Word for word, repeat all of the entries below.

#### RECORDS SHOWN

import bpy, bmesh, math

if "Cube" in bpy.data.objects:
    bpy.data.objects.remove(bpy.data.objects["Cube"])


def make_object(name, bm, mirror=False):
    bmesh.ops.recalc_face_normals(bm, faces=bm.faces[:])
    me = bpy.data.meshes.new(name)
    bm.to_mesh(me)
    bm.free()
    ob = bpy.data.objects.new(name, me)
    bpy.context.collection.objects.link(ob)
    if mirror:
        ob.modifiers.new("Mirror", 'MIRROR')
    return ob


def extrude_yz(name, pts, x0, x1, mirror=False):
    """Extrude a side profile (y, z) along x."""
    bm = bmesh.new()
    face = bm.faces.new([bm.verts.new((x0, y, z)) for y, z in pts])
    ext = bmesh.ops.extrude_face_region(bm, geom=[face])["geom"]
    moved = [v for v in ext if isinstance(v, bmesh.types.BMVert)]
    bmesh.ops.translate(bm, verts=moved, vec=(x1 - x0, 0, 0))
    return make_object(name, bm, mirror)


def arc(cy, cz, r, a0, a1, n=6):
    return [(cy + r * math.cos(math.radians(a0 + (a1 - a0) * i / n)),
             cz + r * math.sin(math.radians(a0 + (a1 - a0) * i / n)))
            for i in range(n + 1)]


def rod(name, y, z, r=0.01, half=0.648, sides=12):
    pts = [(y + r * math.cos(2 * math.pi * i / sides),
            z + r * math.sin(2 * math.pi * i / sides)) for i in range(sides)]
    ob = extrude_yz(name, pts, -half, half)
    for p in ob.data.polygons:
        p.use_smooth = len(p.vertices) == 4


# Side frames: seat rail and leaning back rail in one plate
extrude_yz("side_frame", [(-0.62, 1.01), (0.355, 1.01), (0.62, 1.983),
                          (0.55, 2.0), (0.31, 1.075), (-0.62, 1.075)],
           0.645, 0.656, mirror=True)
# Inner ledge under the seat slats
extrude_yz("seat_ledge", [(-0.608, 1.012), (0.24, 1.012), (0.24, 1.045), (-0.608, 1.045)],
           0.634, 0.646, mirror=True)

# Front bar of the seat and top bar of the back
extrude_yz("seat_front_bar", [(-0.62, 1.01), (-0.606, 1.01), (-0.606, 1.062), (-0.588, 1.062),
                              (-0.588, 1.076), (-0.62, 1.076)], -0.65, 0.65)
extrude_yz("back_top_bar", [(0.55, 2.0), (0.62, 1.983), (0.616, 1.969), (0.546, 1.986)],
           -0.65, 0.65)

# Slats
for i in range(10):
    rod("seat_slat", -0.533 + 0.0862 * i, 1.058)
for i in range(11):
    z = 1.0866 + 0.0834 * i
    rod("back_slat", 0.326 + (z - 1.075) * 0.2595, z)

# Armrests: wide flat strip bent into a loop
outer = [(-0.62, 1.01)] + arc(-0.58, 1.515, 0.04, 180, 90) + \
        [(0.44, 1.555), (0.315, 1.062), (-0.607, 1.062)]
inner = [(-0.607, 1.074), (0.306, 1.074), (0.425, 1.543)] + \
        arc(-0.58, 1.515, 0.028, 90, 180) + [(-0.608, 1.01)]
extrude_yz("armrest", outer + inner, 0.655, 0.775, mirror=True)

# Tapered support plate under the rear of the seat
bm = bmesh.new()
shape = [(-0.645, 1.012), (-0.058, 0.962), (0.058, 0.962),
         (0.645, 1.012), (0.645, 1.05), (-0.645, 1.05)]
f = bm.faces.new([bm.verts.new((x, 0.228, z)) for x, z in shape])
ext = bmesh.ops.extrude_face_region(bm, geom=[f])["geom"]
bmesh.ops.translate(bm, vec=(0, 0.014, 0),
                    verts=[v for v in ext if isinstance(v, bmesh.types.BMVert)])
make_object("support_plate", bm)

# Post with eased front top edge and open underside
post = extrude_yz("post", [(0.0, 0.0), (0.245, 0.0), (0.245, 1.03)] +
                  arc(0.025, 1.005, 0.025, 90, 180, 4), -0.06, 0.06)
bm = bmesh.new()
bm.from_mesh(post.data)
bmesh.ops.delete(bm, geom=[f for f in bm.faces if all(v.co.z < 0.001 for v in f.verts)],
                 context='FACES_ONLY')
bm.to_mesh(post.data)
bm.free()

########

- _EXERCISE SOLUTION_:
import bpy, bmesh, math

if "Cube" in bpy.data.objects:
    bpy.data.objects.remove(bpy.data.objects["Cube"])


def make_object(name, bm, mirror=False):
    bmesh.ops.recalc_face_normals(bm, faces=bm.faces[:])
    me = bpy.data.meshes.new(name)
    bm.to_mesh(me)
    bm.free()
    ob = bpy.data.objects.new(name, me)
    bpy.context.collection.objects.link(ob)
    if mirror:
        ob.modifiers.new("Mirror", 'MIRROR')
    return ob


def extrude_yz(name, pts, x0, x1, mirror=False):
    """Extrude a side profile (y, z) along x."""
    bm = bmesh.new()
    face = bm.faces.new([bm.verts.new((x0, y, z)) for y, z in pts])
    ext = bmesh.ops.extrude_face_region(bm, geom=[face])["geom"]
    moved = [v for v in ext if isinstance(v, bmesh.types.BMVert)]
    bmesh.ops.translate(bm, verts=moved, vec=(x1 - x0, 0, 0))
    return make_object(name, bm, mirror)


def arc(cy, cz, r, a0, a1, n=6):
    return [(cy + r * math.cos(math.radians(a0 + (a1 - a0) * i / n)),
             cz + r * math.sin(math.radians(a0 + (a1 - a0) * i / n)))
            for i in range(n + 1)]


def rod(name, y, z, r=0.01, half=0.648, sides=12):
    pts = [(y + r * math.cos(2 * math.pi * i / sides),
            z + r * math.sin(2 * math.pi * i / sides)) for i in range(sides)]
    ob = extrude_yz(name, pts, -half, half)
    for p in ob.data.polygons:
        p.use_smooth = len(p.vertices) == 4


# Side frames: seat rail and leaning back rail in one plate
extrude_yz("side_frame", [(-0.62, 1.01), (0.355, 1.01), (0.62, 1.983),
                          (0.55, 2.0), (0.31, 1.075), (-0.62, 1.075)],
           0.645, 0.656, mirror=True)
# Inner ledge under the seat slats
extrude_yz("seat_ledge", [(-0.608, 1.012), (0.24, 1.012), (0.24, 1.045), (-0.608, 1.045)],
           0.634, 0.646, mirror=True)

# Front bar of the seat and top bar of the back
extrude_yz("seat_front_bar", [(-0.62, 1.01), (-0.606, 1.01), (-0.606, 1.062), (-0.588, 1.062),
                              (-0.588, 1.076), (-0.62, 1.076)], -0.65, 0.65)
extrude_yz("back_top_bar", [(0.55, 2.0), (0.62, 1.983), (0.616, 1.969), (0.546, 1.986)],
           -0.65, 0.65)

# Slats
for i in range(10):
    rod("seat_slat", -0.533 + 0.0862 * i, 1.058)
for i in range(11):
    z = 1.0866 + 0.0834 * i
    rod("back_slat", 0.326 + (z - 1.075) * 0.2595, z)

# Armrests: wide flat strip bent into a loop
outer = [(-0.62, 1.01)] + arc(-0.58, 1.515, 0.04, 180, 90) + \
        [(0.44, 1.555), (0.315, 1.062), (-0.607, 1.062)]
inner = [(-0.607, 1.074), (0.306, 1.074), (0.425, 1.543)] + \
        arc(-0.58, 1.515, 0.028, 90, 180) + [(-0.608, 1.01)]
extrude_yz("armrest", outer + inner, 0.655, 0.775, mirror=True)

# Tapered support plate under the rear of the seat
bm = bmesh.new()
shape = [(-0.645, 1.012), (-0.058, 0.962), (0.058, 0.962),
         (0.645, 1.012), (0.645, 1.05), (-0.645, 1.05)]
f = bm.faces.new([bm.verts.new((x, 0.228, z)) for x, z in shape])
ext = bmesh.ops.extrude_face_region(bm, geom=[f])["geom"]
bmesh.ops.translate(bm, vec=(0, 0.014, 0),
                    verts=[v for v in ext if isinstance(v, bmesh.types.BMVert)])
make_object("support_plate", bm)

# Post with eased front top edge and open underside
post = extrude_yz("post", [(0.0, 0.0), (0.245, 0.0), (0.245, 1.03)] +
                  arc(0.025, 1.005, 0.025, 90, 180, 4), -0.06, 0.06)
bm = bmesh.new()
bm.from_mesh(post.data)
bmesh.ops.delete(bm, geom=[f for f in bm.faces if all(v.co.z < 0.001 for v in f.verts)],
                 context='FACES_ONLY')
bm.to_mesh(post.data)
bm.free()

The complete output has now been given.